TELLURIDE FILM FEST
Telluride Review: Danny Boyle's Slumdog Millionaire
by Alex Billington
August 31, 2008
Do you believe in destiny? Last night I caught the world premiere at Telluride of Danny Boyle's latest film, Slumdog Millionaire, and it was an absolute blast. I haven't been this thoroughly entertained at a film festival since I saw The Escapist at Sundance in January. At its core, Slumdog is a love story about a boy who just won't give up, but it's wrapped around his short life story about winning the Hindi version of the "Who Wants to Be a Millionaire?" game show. The film is a two hour lesson on Indian culture taught vividly by Danny Boyle and adorned by beautiful cinematography and an incredible music selection. However, it's still one of the most excitingly cultured mainstream films that's all about life, love, and destiny.
Slumdog Millionaire tells the story of Jamal Malik (Dev Patel), an orphaned child from the slums of Mumbai, India, who is one question away from winning "Who Wants to Be a Millionaire?" When the final question is pushed to the next day, Jamal is arrested on suspicion of cheating and questioned by the police to explain how he knew all of the answers. The film then proceeds to tell his life story, from the time he was a little kid until that very moment, explaining that experiences throughout his life helped him specifically answer every last question - destiny.

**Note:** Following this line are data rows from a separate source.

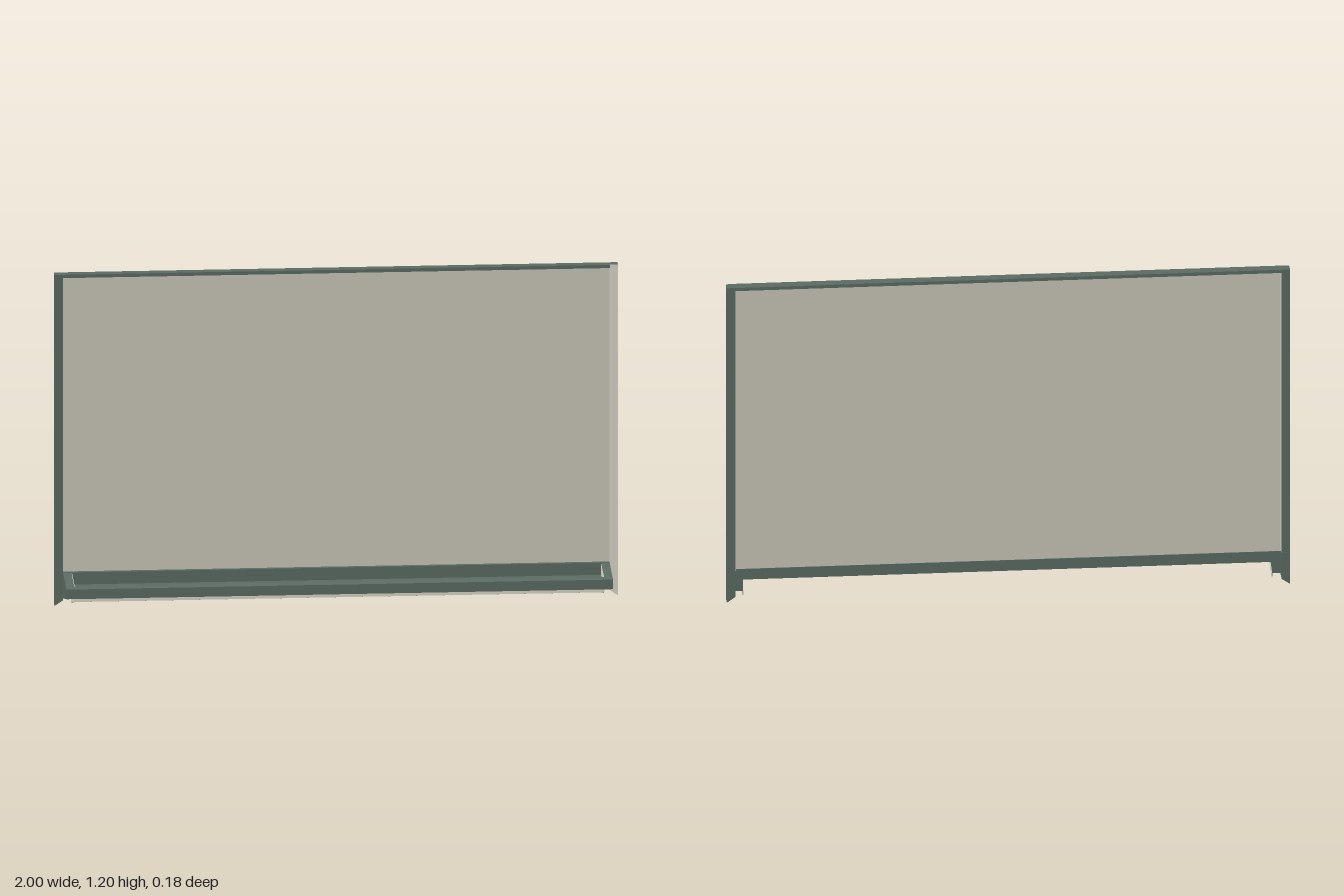
import * as THREE from 'three';

export function createModel() {
  const model = new THREE.Group();
  const green = new THREE.MeshStandardMaterial({ color: 0x5b6b64 });
  const panelBeige = new THREE.MeshStandardMaterial({ color: 0xc9c5b8 });
  const trimBeige = new THREE.MeshStandardMaterial({ color: 0xd9d5c8 });
  green.name = 'frame green';
  panelBeige.name = 'panel beige';
  trimBeige.name = 'trim beige';

  const add = (name, geometry, material) => {
    const mesh = new THREE.Mesh(geometry, material);
    mesh.name = name;
    model.add(mesh);
  };

  // Box given by its limits on each axis
  const box = (name, material, [x0, x1], [y0, y1], [z0, z1]) => {
    const g = new THREE.BoxGeometry(x1 - x0, y1 - y0, z1 - z0);
    g.translate((x0 + x1) / 2, (y0 + y1) / 2, (z0 + z1) / 2);
    add(name, g, material);
  };

  const extrude = (points, depth) => new THREE.ExtrudeGeometry(
    new THREE.Shape(points.map(([u, v]) => new THREE.Vector2(u, v))),
    { depth, bevelEnabled: false });

  // Profile of [z, y] points swept along x
  const sweepX = (name, material, points, x0, x1) => {
    const g = extrude(points, x1 - x0);
    g.rotateY(-Math.PI / 2);
    g.translate(x1, 0, 0);
    add(name, g, material);
  };

  // Profile of [x, y] points swept along z
  const sweepZ = (name, material, points, z0, z1) => {
    const g = extrude(points, z1 - z0);
    g.translate(0, 0, z0);
    add(name, g, material);
  };

  // Board panel and frame rails
  box('panel', panelBeige, [-0.97, 0.97], [0.118, 1.19], [-0.072, -0.068]);
  box('topRail', green, [-0.97, 0.97], [1.188, 1.2], [-0.09, -0.05]);
  box('bottomRail', green, [-0.97, 0.97], [0.112, 0.12], [-0.074, -0.05]);

  // Side posts with slanted feet and pale inner faces behind the panel
  for (const s of [-1, 1]) {
    const side = s > 0 ? 'left' : 'right';
    const outline = [[s, 0], [s, 1.2], [s * 0.97, 1.2], [s * 0.97, 0.02]];
    sweepZ(side + 'Post', green, outline, -0.09, s > 0 ? -0.052 : -0.05);
    if (s > 0) sweepZ('leftPostFace', trimBeige, outline, -0.052, -0.05);
    const xs = [s * 0.968, s * 0.97].sort((a, b) => a - b);
    box(side + 'PostLining', trimBeige, xs, [0.12, 1.188], [-0.089, -0.072]);
  }

  // Tray: back wall, floor and front lip
  box('trayBack', green, [-0.94, 0.94], [0.076, 0.116], [-0.056, -0.05]);
  box('trayFloor', green, [-0.94, 0.94], [0.072, 0.076], [-0.055, 0.066]);
  sweepX('trayLip', green,
    [[0.065, 0.095], [0.065, 0.05], [0.09, 0.055], [0.09, 0.09]], -0.94, 0.94);
  sweepX('trayFrontSkirt', trimBeige,
    [[0.062, 0.072], [0.062, 0.038], [0.066, 0.039], [0.066, 0.072]], -0.94, 0.94);

  // Tapered tray ends, with pale inner faces and a skirt below
  for (const s of [-1, 1]) {
    const side = s > 0 ? 'left' : 'right';
    const span = (a, b) => [s * a, s * b].sort((p, q) => p - q);
    sweepX(side + 'TrayEnd', green,
      [[-0.05, 0.118], [-0.05, 0.027], [0.09, 0.055], [0.09, 0.09]], ...span(0.94, 0.97));
    sweepX(side + 'TrayEndLining', trimBeige,
      [[-0.05, 0.116], [-0.05, 0.076], [0.065, 0.076], [0.065, 0.094]], ...span(0.938, 0.94));
    sweepX(side + 'TrayEndSkirt', trimBeige,
      [[-0.05, 0.028], [-0.047, 0.01], [0.066, 0.038], [0.066, 0.051]], ...span(0.938, 0.942));
  }

  return model;
}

We discover in the end that he just never gave up in his pursuit to find a girl who he has been in love with all his life, Latika (Freida Pinto).

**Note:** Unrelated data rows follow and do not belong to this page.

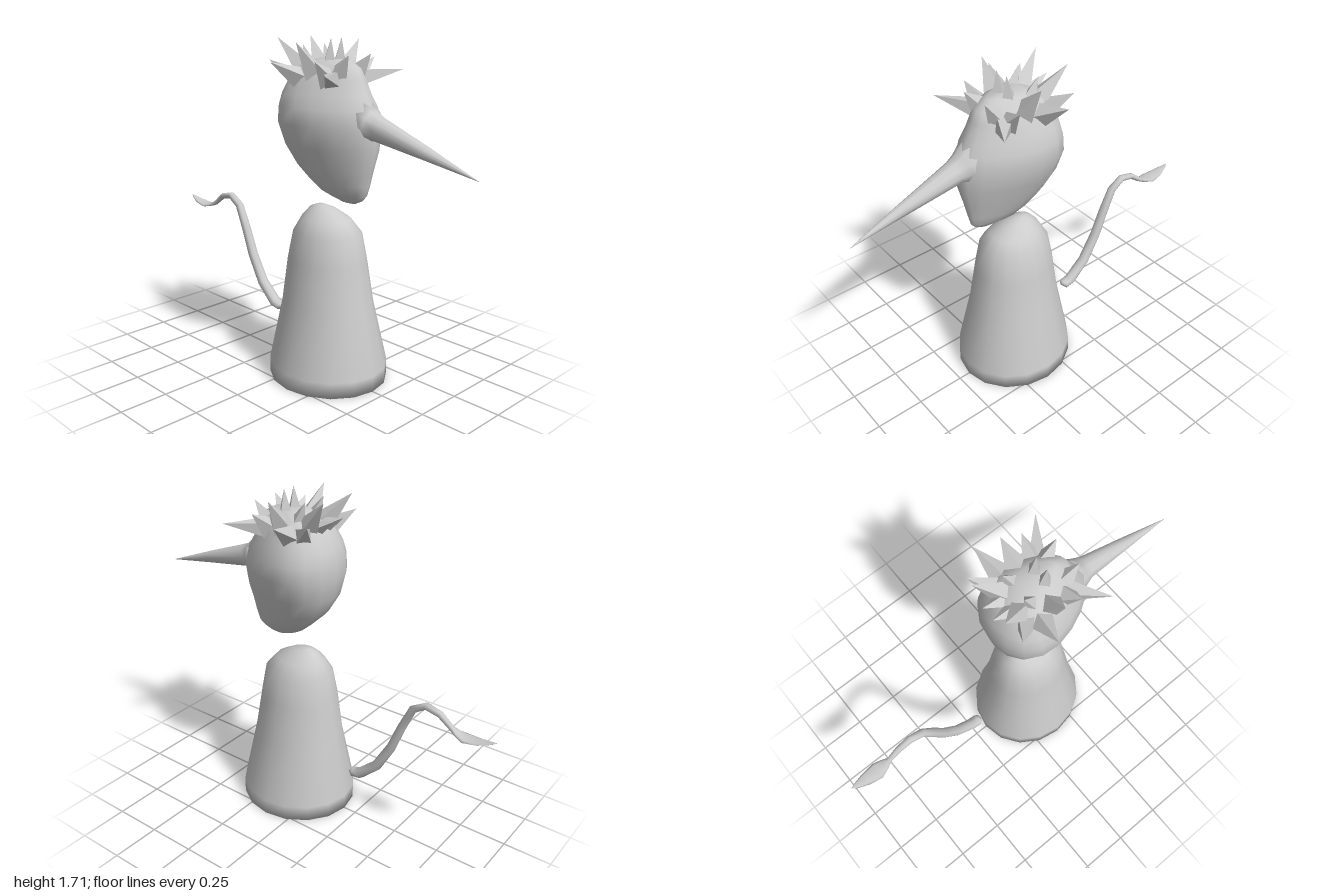
import * as THREE from 'three';

const material = new THREE.MeshStandardMaterial({ color: 0xcccccc, side: THREE.DoubleSide });

// Skin a list of equal-sized rings (counter-clockwise about the direction of travel) and cap both ends
function loft(name, rings) {
  const n = rings[0].length;
  const points = rings.flat();
  const index = [];
  for (let i = 0; i < rings.length - 1; i++) {
    for (let j = 0; j < n; j++) {
      const k = (j + 1) % n;
      const a = i * n + j, b = i * n + k, c = b + n, d = a + n;
      index.push(a, b, c, a, c, d);
    }
  }
  const last = (rings.length - 1) * n;
  const average = (ring) => ring.reduce((s, p) => s.add(p), new THREE.Vector3()).divideScalar(n);
  const bottom = points.push(average(rings[0])) - 1;
  const top = points.push(average(rings[rings.length - 1])) - 1;
  for (let j = 0; j < n; j++) {
    const k = (j + 1) % n;
    index.push(bottom, k, j, top, last + j, last + k);
  }
  const geometry = new THREE.BufferGeometry().setFromPoints(points);
  geometry.setIndex(index);
  geometry.computeVertexNormals();
  const mesh = new THREE.Mesh(geometry, material);
  mesh.name = name;
  return mesh;
}

// Upright form from rows of [y, back z, front z, half width]; taper narrows the front
function upright(name, rows, sides, taper = 0) {
  return loft(name, rows.map(([y, back, front, width]) =>
    Array.from({ length: sides }, (_, j) => {
      const a = (j / sides) * Math.PI * 2;
      return new THREE.Vector3(
        width * Math.sin(a - taper * Math.sin(a)), y,
        (back + front) / 2 + (front - back) / 2 * Math.cos(a));
    })));
}

// Form swept in the x = 0 plane from rows of [y, z, half width, half thickness]
function sweep(name, rows, sides) {
  const side = new THREE.Vector3(1, 0, 0);
  return loft(name, rows.map(([y, z, width, thick], i) => {
    const p = rows[Math.max(i - 1, 0)], q = rows[Math.min(i + 1, rows.length - 1)];
    const along = new THREE.Vector3(0, q[0] - p[0], q[1] - p[1]).normalize();
    const up = along.cross(side);
    return Array.from({ length: sides }, (_, j) => {
      const a = (j / sides) * Math.PI * 2;
      return new THREE.Vector3(0, y, z)
        .addScaledVector(side, width * Math.cos(a))
        .addScaledVector(up, thick * Math.sin(a));
    });
  }));
}

// Four-sided pointed tuft from a root to a tip
function spike(root, tip, radius) {
  const from = new THREE.Vector3(...root), to = new THREE.Vector3(...tip);
  const direction = to.clone().sub(from);
  const geometry = new THREE.ConeGeometry(radius, direction.length(), 4);
  const mesh = new THREE.Mesh(geometry, spikeMaterial);
  mesh.position.copy(from).add(to).multiplyScalar(0.5);
  mesh.quaternion.setFromUnitVectors(new THREE.Vector3(0, 1, 0), direction.normalize());
  mesh.name = 'hairSpike';
  return mesh;
}
const spikeMaterial = material.clone();
spikeMaterial.flatShading = true;

export function createModel() {
  const model = new THREE.Group();
  model.name = 'creature';

  // Bell-shaped body leaning back towards the top
  model.add(upright('body', [
    [0, -0.18, 0.44, 0.29],
    [0.08, -0.18, 0.44, 0.29],
    [0.4, -0.12, 0.37, 0.215],
    [0.62, -0.09, 0.33, 0.187],
    [0.76, -0.065, 0.305, 0.158],
    [0.83, -0.025, 0.245, 0.11],
    [0.875, 0.015, 0.16, 0.055],
    [0.89, 0.05, 0.1, 0.02],
  ], 16));

  // Head with a narrow chin and muzzle
  model.add(upright('head', [
    [0.932, 0.22, 0.3, 0.008],
    [0.955, 0.15, 0.35, 0.035],
    [0.98, 0.1, 0.372, 0.066],
    [1.03, 0.04, 0.385, 0.1],
    [1.1, -0.035, 0.4, 0.134],
    [1.2, -0.093, 0.425, 0.18],
    [1.31, -0.115, 0.43, 0.218],
    [1.39, -0.11, 0.405, 0.21],
    [1.45, -0.095, 0.365, 0.19],
    [1.52, -0.06, 0.335, 0.16],
    [1.57, -0.02, 0.31, 0.125],
    [1.605, 0.06, 0.25, 0.065],
  ], 18, 0.3));

  // Long pointed beak flaring into the face
  model.add(sweep('beak', [
    [1.33, 0.34, 0.1, 0.11],
    [1.315, 0.4, 0.075, 0.075],
    [1.308, 0.445, 0.058, 0.058],
    [1.235, 0.72, 0.03, 0.03],
    [1.16, 0.99, 0.001, 0.001],
  ], 10));

  // Crown of mirrored hair spikes: root, tip, radius
  const hair = new THREE.Group();
  hair.name = 'hair';
  const tufts = [
    [[0.1, 1.52, 0.24], [0.26, 1.555, 0.36], 0.05],
    [[0.06, 1.53, 0.24], [0.075, 1.635, 0.32], 0.06],
    [[0.09, 1.51, 0.21], [0.2, 1.61, 0.23], 0.065],
    [[0.09, 1.52, 0.13], [0.21, 1.69, 0.12], 0.07],
    [[0.035, 1.55, 0.16], [0.035, 1.705, 0.17], 0.05],
    [[0.1, 1.5, 0.07], [0.285, 1.6, 0.03], 0.07],
    [[0.06, 1.53, 0.08], [0.07, 1.67, 0.02], 0.06],
    [[0.05, 1.53, 0.03], [0.11, 1.7, -0.115], 0.065],
    [[0.08, 1.5, 0.03], [0.19, 1.6, -0.085], 0.065],
    [[0.03, 1.53, 0.02], [0.035, 1.6, -0.12], 0.055],
  ];
  for (const [[rx, ry, rz], [tx, ty, tz], radius] of tufts) {
    for (const s of [1, -1]) hair.add(spike([s * rx, ry, rz], [s * tx, ty, tz], radius));
  }
  model.add(hair);

  // Curling tail ending in a flat leaf-shaped tip
  model.add(sweep('tail', [
    [0.272, -0.218, 0.018, 0.012],
    [0.262, -0.235, 0.032, 0.024],
    [0.27, -0.275, 0.032, 0.028],
    [0.36, -0.375, 0.03, 0.026],
    [0.5, -0.455, 0.028, 0.024],
    [0.64, -0.51, 0.026, 0.022],
    [0.76, -0.565, 0.023, 0.02],
    [0.803, -0.635, 0.02, 0.018],
    [0.785, -0.71, 0.017, 0.016],
    [0.735, -0.775, 0.014, 0.013],
    [0.72, -0.805, 0.03, 0.01],
    [0.708, -0.85, 0.045, 0.008],
    [0.715, -0.92, 0.034, 0.007],
    [0.733, -0.98, 0.014, 0.004],
    [0.742, -1.0, 0.002, 0.001],
  ], 8));

  return model;
}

This film was a pleasing combination of the realism of City of God, the comedy of Darjeeling Limited, and the style of Danny Boyle. There was never a dull moment throughout the entire thing, compliments of Mr. Boyle, whose filmmaking I already love. Boyle is something of an acquired taste, although I wish he wasn't. Like Guy Ritchie, he's got a very distinct and unique style to his films that some will enjoy, others will despise. I think Slumdog Millionaire can definitely push its way to mainstream success and it will be greeted with open arms, all because it's such an entertaining, fun, and upbeat movie.
That style which I speak so highly of involves very colorful cinematography, fast-paced action, songs and a score that add even more energy to many moments in the film, and a storytelling style that differs from almost every other indie filmmaker. If you can appreciate this kind of style, mixed into one of the most uplifting and charming stories all year, despite it's riddled with the occasional torture or riot, you'll end up loving Slumdog Millionaire as much as I did. I've never even really liked Bollywood either, but by the credits at the end, where the entire cast breaks out into a dance number, even I was enthralled by this wonderful finale. Slumdog is another wonderful film from the creative genius of Danny Boyle.
Telluride Rating: 9 out of 10